Jaume Folch, Ignacio Pedrós, Iván Patraca, Nohora Martínez, Francesc Sureda and Antoni Camins Pages 6739 - 6748 ( 10 )
The more common sporadic form of Alzheimer disease (SAD) and the metabolic syndrome are two highly prevalent pathological conditions of Western society due to incorrect diet, lifestyle, and vascular risk factors. Due to the increasing aging of populations, prevalence of AD in western industrialized countries will rise in the near future and, thus, new knowledge in the area of molecular biology and epigenetics will probably help to reverse the neurodegenerative process. Recent data have suggested metabolic syndrome as an independent risk factor for SAD. Furthermore, biological plausibility for this relationship has been framed within the metabolic cognitive syndrome concept, and some authors designed SAD as a brain diabetes or diabetes 3. Then, impaired signaling of insulin and from some adipokines involved in the so called adipoinsular axis, like leptin, ghrelin or amylin could give a metabolic basis to explain the origin and progression of SAD. Thus, dipokines like leptin, ghrelin and amylin, or their mimetic compounds, could contribuite to inhibit apoptosis and inflammation processes and, thus, generate protective responses in the nervous system. Moreover, these adipokines might promote the activation of a cognitive process which may retard or even partially reverse selected aspects of Alzheimer’s disease or ageing memory loss.

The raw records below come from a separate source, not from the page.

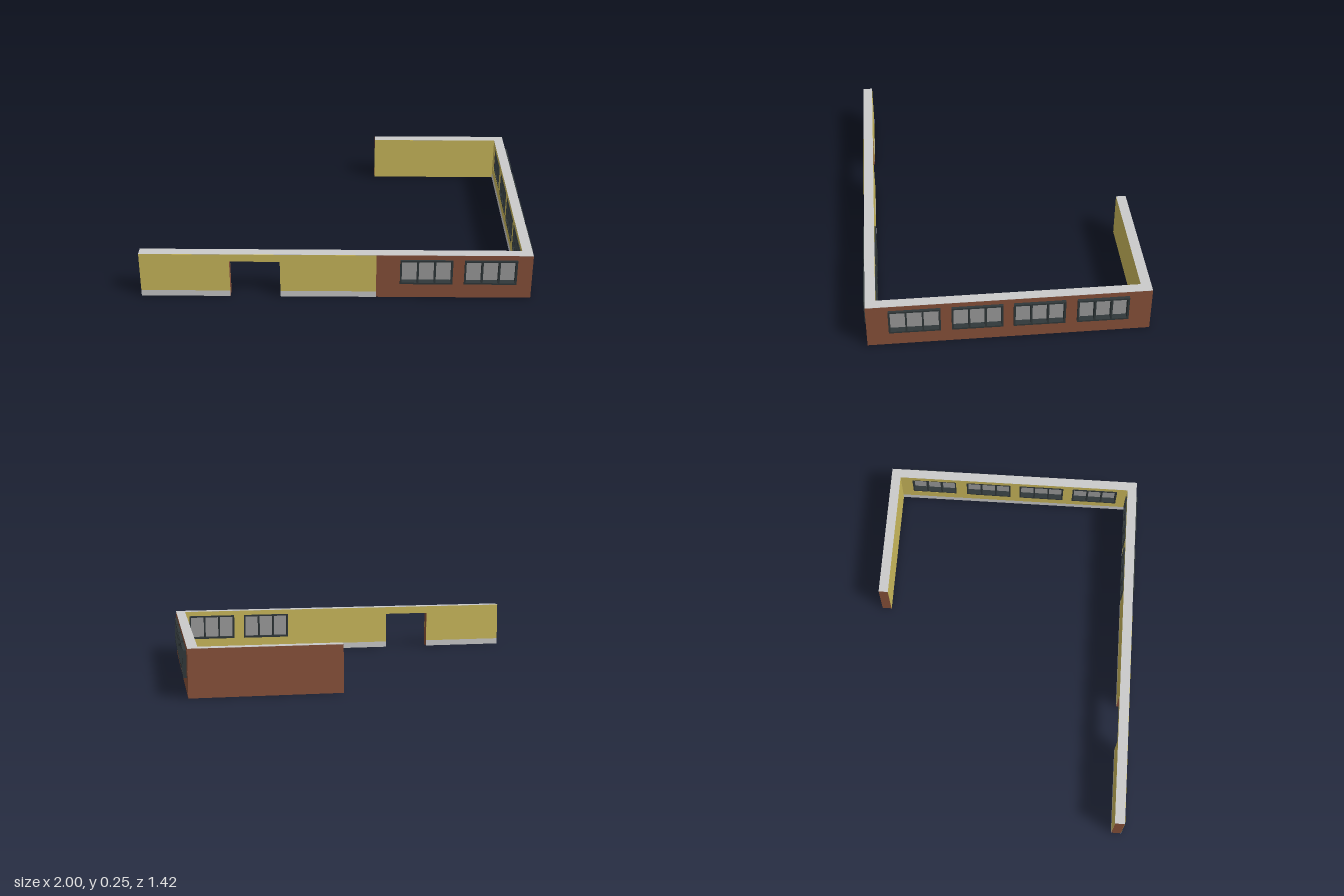
import * as THREE from 'three';

const mat = (name, color) => {
  const m = new THREE.MeshStandardMaterial({ color });
  m.name = name;
  return m;
};

const TOP = 0.246, BAND = 0.033, SKIN = 0.0012, THICK = 0.051;
const SILL = 0.082, HEAD = 0.22;              // window heights
const DOOR = [-0.544, -0.288, 0.205];         // left, right, top
const FRONT_WINDOWS = [[0.32, 0.587], [0.645, 0.912]];
const SIDE_WINDOWS = [[0.595, 0.338], [0.284, 0.03], [-0.022, -0.28], [-0.338, -0.596]];

// Rectangle with an optional doorway notch and rectangular holes [x0, x1, y0, y1]
function wallShape(x0, x1, y0, y1, door, holes = []) {
  const p = [[x0, y0]];
  if (door) p.push([door[0], y0], [door[0], door[2]], [door[1], door[2]], [door[1], y0]);
  p.push([x1, y0], [x1, y1], [x0, y1]);
  const shape = new THREE.Shape(p.map(([x, y]) => new THREE.Vector2(x, y)));
  for (const [a, b, c, d] of holes) {
    shape.holes.push(new THREE.Path([[a, c], [a, d], [b, d], [b, c]].map(([x, y]) => new THREE.Vector2(x, y))));
  }
  return shape;
}

export function createModel() {
  const brick = mat('brick', 0x88513a);
  const plaster = mat('yellow plaster', 0xcbb95c);
  const stone = mat('pale grey', 0xcacaca);
  const frame = mat('window frame', 0x30383a);
  const glass = mat('grey glass', 0x9c9c9c);

  const model = new THREE.Group();
  model.name = 'uShapedWalls';

  // Extrudes a wall-plane shape from z towards +z
  function slab(parent, name, shape, z, depth, material) {
    const mesh = new THREE.Mesh(new THREE.ExtrudeGeometry(shape, { depth, bevelEnabled: false }), material);
    mesh.name = name;
    mesh.position.z = z;
    parent.add(mesh);
    return mesh;
  }

  // Window: deep frame with three openings and a glass sheet in the middle
  function makeWindow(width) {
    const g = new THREE.Group();
    g.name = 'window';
    const depth = 0.068, bar = 0.009, w = width / 2;
    const pane = (width - 4 * bar) / 3;
    const holes = [0, 1, 2].map(i => {
      const a = -w + bar + i * (pane + bar);
      return [a, a + pane, SILL + bar, HEAD - bar];
    });
    slab(g, 'windowFrame', wallShape(-w, w, SILL, HEAD, null, holes), -depth / 2, depth, frame);
    slab(g, 'windowGlass', wallShape(-w + 0.004, w - 0.004, SILL + 0.004, HEAD - 0.004), -0.003, 0.006, glass);
    return g;
  }

  // Front wall with doorway and two windows
  const front = new THREE.Group();
  front.name = 'frontWall';
  front.position.z = 0.653;
  model.add(front);
  const frontHoles = FRONT_WINDOWS.map(([a, b]) => [a + 0.002, b - 0.002, SILL + 0.002, HEAD - 0.002]);
  slab(front, 'frontWallCore', wallShape(-1, 0.989, 0, TOP, DOOR, frontHoles), 0, THICK, brick);
  slab(front, 'outerPlaster', wallShape(-1, 0.2, BAND, TOP, DOOR), THICK, SKIN, plaster);
  slab(front, 'innerPlaster', wallShape(-1, 0.938, BAND, TOP, DOOR, frontHoles), -SKIN, SKIN, plaster);
  for (const [a, b, z] of [
    [-1, DOOR[0], THICK], [DOOR[1], 0.2, THICK],
    [-1, DOOR[0], -SKIN], [DOOR[1], 0.938, -SKIN],
  ]) slab(front, 'baseBand', wallShape(a, b, 0, BAND), z, SKIN, stone);
  for (const [a, b] of FRONT_WINDOWS) {
    const win = makeWindow(b - a);
    win.position.set((a + b) / 2, 0, THICK / 2);
    front.add(win);
  }

  // Side wall, very slightly skewed, with u running from front to back
  const side = new THREE.Group();
  side.name = 'sideWall';
  side.position.set(0.989, 0, 0.703);
  side.rotation.y = Math.PI / 2 + 0.005;
  model.add(side);
  const u = z => 0.703 - z;
  const sideHoles = SIDE_WINDOWS.map(([a, b]) => [u(a) + 0.002, u(b) - 0.002, SILL + 0.002, HEAD - 0.002]);
  slab(side, 'sideWallCore', wallShape(0.05, u(-0.662), 0, TOP, null, sideHoles), -THICK, THICK, brick);
  slab(side, 'innerPlaster', wallShape(0.05, u(-0.66), BAND, TOP, null, sideHoles), -THICK - SKIN, SKIN, plaster);
  slab(side, 'baseBand', wallShape(0.05, u(-0.66), 0, BAND), -THICK - SKIN, SKIN, stone);
  for (const [a, b] of SIDE_WINDOWS) {
    const win = makeWindow(a - b);
    win.position.set(0.966, 0, (a + b) / 2);
    win.rotation.y = Math.PI / 2;
    model.add(win);
  }

  // Short back wall, plastered on the inside only
  slab(model, 'backWall', wallShape(0.212, 0.982, 0, TOP), -0.711, THICK, brick);
  slab(model, 'backInnerPlaster', wallShape(0.212, 0.931, 0, TOP), -0.66, SKIN, plaster);

  // Pale capping over all three walls
  const plan = [
    [-1, 0.704], [0.989, 0.704], [0.982, -0.711], [0.212, -0.711],
    [0.212, -0.659], [0.93, -0.659], [0.937, 0.652], [-1, 0.652],
  ];
  const capShape = new THREE.Shape(plan.map(([x, z]) => new THREE.Vector2(x, -z)));
  const cap = slab(model, 'wallCapping', capShape, 0, 0.001, stone);
  cap.rotation.x = -Math.PI / 2;
  cap.position.y = TOP;

  return model;
}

Sporadic Alzheimer disease, adipokines, leptin, ghrelin, amylin, prolactin
Unitats de Bioquímica i Farmacologia, Facultat de Medicina i Ciències de la Salut, Centro de Investigación Biomédica en Red de Enfermedades Neurodegenerativas (CIBERNED), Universitat Rovira i Virgili, C./ St. Llorenç 21 43201 Reus (Tarragona), Spain